As another step in the process of potentially building the Residences at Johnson Farm 40B housing complex on Landham Road, developers have submitted modifications to the original plan that would reduce the total number of units from 120 to 64, subject to approval by several town boards and committees.
As part of a town forum to update the Board and residents on Conservation Commission projects and works at Tuesday’s Board of Selectmen meeting at Sudbury Town Hall, Conservation Coordinator Debbie Dineen told the Board the applicant for the Johnson Farm complex, Robert Moss of Moss Development, submitted to the Zoning Board of Appeals a concept alternative plan that includes modifications to the original plan, most significantly a reduction in the number of units.
Sudbury Planning and Community Development Director Jody Kablack discussed the proposed changes on Wednesday, saying the town has received a draft of the architectural style for one type of building, which shows a reduction in porous pavement and townhouses that are only two stories in height. The updated draft also shows just six units on the Landham Road side.
“We’re passing this through staff and consultants to see if the major issues are mitigated by this plan,” Kablack said. “I think (the plans) have addressed in concept some of the major issues. I think there will be some people who will be happier (with this plan). But if the attitude is the only thing that will make them happy is no units, I think we’ll have to live with it. Going down from 120 units to 64 is a deep decline.”

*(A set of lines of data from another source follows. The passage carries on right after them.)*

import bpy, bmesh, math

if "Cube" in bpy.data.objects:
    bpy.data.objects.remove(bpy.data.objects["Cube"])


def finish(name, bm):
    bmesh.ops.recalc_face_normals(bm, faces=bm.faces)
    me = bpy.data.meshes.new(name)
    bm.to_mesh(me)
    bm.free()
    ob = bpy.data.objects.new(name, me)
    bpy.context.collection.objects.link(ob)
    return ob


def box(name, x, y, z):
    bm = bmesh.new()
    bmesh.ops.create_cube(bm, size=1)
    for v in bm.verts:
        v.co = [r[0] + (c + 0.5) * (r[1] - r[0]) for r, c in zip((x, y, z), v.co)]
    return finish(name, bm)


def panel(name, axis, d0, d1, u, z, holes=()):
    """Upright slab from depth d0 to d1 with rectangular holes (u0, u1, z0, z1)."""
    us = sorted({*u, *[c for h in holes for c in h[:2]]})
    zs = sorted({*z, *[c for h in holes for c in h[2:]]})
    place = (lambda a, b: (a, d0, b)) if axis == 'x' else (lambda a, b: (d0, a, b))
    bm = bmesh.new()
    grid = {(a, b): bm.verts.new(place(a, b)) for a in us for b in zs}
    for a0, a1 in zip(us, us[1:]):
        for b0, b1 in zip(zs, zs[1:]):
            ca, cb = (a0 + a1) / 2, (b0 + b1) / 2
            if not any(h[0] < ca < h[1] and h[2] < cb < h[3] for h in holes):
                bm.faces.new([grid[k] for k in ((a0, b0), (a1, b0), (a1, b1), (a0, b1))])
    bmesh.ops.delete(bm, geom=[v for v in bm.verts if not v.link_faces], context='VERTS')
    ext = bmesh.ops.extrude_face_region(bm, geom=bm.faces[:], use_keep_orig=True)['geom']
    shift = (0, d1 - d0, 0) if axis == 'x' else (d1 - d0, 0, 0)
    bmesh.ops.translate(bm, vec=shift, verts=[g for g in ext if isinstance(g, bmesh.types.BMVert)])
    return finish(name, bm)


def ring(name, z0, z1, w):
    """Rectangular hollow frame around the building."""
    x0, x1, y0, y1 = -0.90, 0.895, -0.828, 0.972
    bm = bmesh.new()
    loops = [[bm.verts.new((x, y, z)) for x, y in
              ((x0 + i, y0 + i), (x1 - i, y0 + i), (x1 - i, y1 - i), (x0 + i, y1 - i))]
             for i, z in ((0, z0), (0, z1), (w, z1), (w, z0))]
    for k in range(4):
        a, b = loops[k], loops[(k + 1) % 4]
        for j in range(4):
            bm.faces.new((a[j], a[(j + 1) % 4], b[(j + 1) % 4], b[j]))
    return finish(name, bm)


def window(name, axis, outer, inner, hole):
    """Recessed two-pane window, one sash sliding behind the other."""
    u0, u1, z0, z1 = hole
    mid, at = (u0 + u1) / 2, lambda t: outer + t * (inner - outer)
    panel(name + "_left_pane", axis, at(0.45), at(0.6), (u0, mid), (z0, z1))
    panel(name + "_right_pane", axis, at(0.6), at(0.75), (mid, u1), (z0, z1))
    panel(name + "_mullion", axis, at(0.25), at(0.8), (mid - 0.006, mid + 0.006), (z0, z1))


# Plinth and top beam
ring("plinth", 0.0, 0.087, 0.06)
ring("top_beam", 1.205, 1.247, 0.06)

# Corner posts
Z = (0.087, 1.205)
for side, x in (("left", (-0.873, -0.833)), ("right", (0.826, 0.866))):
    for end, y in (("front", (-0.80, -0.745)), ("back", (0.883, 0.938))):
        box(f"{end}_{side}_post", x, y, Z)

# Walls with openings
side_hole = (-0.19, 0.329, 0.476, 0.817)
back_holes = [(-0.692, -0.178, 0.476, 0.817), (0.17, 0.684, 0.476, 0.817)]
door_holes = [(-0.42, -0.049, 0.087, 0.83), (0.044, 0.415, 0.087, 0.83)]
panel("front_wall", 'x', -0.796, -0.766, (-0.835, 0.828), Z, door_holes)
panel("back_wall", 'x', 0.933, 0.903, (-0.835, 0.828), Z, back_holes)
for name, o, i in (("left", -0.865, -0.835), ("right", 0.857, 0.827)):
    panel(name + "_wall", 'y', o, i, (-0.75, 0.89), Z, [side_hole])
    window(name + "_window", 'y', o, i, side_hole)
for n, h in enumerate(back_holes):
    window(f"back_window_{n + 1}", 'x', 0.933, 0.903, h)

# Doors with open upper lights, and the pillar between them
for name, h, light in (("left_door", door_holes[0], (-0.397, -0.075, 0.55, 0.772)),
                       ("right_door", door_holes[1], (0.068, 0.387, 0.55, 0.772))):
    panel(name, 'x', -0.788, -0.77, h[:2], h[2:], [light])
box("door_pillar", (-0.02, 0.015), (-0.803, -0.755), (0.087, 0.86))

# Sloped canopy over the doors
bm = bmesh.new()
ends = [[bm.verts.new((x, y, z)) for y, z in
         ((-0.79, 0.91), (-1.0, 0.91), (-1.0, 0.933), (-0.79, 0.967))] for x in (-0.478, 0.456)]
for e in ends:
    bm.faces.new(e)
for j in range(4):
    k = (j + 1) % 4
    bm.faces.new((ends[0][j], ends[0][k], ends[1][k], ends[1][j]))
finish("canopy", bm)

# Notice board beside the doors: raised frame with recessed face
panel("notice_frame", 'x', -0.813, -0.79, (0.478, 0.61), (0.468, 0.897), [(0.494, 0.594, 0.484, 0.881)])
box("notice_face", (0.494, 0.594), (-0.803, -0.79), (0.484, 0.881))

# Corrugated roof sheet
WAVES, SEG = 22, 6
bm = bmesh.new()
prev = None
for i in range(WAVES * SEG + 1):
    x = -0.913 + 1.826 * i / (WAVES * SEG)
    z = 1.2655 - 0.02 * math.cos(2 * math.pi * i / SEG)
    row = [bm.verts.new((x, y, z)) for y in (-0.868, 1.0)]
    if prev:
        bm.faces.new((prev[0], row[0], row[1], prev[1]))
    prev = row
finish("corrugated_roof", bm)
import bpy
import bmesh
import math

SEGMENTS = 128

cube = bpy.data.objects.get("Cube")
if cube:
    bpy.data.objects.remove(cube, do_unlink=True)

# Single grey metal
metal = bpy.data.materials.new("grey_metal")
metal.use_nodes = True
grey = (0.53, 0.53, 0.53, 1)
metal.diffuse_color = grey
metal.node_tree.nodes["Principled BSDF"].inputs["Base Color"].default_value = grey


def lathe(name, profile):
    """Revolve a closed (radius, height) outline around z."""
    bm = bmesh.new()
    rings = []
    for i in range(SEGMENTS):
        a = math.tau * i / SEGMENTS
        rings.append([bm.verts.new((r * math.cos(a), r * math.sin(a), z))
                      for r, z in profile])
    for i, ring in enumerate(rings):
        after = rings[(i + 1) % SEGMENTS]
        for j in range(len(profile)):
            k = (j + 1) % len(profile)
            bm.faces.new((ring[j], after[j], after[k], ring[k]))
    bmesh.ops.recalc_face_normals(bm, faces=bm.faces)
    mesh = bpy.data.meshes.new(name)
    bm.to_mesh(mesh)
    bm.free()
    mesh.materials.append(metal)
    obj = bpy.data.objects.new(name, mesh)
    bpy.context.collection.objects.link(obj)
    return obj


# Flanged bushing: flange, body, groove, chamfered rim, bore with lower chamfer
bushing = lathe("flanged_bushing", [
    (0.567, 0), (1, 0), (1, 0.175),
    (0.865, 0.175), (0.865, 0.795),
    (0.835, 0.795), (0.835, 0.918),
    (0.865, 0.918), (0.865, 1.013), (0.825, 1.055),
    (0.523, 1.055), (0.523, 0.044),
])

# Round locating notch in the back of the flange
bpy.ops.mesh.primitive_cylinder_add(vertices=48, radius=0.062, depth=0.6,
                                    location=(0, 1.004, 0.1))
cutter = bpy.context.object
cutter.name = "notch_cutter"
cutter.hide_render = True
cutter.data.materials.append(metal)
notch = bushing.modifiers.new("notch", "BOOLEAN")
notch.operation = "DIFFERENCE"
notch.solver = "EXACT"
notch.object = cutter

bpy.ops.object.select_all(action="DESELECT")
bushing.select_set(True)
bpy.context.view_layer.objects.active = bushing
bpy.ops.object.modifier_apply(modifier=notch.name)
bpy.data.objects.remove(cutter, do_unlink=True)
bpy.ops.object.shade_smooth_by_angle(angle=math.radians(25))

In the meeting, Dineen said the reduction would not affect the footprint of the complex, adding that the applicant has requested limited project status under Massachusetts Wetlands Protection Act regulations.
From a conservation perspective, that designation would allow the project some different standards from those set by the state, a point questioned by Selectman Bob Haarde, who said he felt that other projects are subject to stricter wetlands standards.
“It is true that 40B (projects) have different standards,” said Dineen.
The ZBA will discuss the alternative plan at its next hearing on March 28. According to Kablack, the current deadline to close the hearing is April 5, but could be extended depending on the results of next week’s discussion.
“We have 40 days to render a decision from the close of the public hearing, which is still open,” she said.
Also part of the town forum was a preview of 2012 Town Meeting warrant articles by the Community Preservation Committee (CPC). Presented by CPC Chairman Chris Morely, the articles include a request to purchase a restriction on the 94-acre Pantry Brook Farm located on Concord Road near Lincoln-Sudbury Regional High School, a property Morely described as having been on “many (state and local) lists” for preservation. If approved by voters, the restriction would prevent future development of the parcel.
Other CPC proposals discussed include one to purchase and restore property at 15 Hudson Road in Town Center for either historic or open space purposes, with the existing structure anticipated to be torn down and future plans possibly to build a small historic museum on the site; the appropriation of funds to install a fire suppression system at Hosmer House and to preserve historic town records; and funds for an architectural and design study of Town Hall. A full listing of the CPC proposals is available on the town website.
Other Board news
- Following brief remarks by Board Chairman Larry O’Brien, the Board consented to a proclamation designating April 22-28 as Sudbury Earth Week and April 28 Spring Cleanup Day, and urged residents to join a town-wide effort to pick up litter from Sudbury roadsides.
- The Board approved the gift of a flagpole by HOPEsudbury, to be erected at Goodnow Library, in commemoration of the organization’s 10th anniversary. In a letter to the Board, HOPEsudbury said the “gift demonstrates our appreciation of this partnership (with the town) as we continue our joint efforts in support of those less fortunate in the community.”
- Following a March 15 talk with seniors by State Rep. Jay Kaufman, O’Brien updated meeting attendees on the status of the 2011 Special Town Meeting ballot item pertaining to tax relief for seniors, saying some 30 seniors attended and that the bill has moved on to the Senate’s Ways and Means committee, where it will go through the next stages of review.
The Board of Selectmen’s next meeting is scheduled for April 3 in Town Hall.
Sudbury Patch editor Robert Fucci contributed to this story.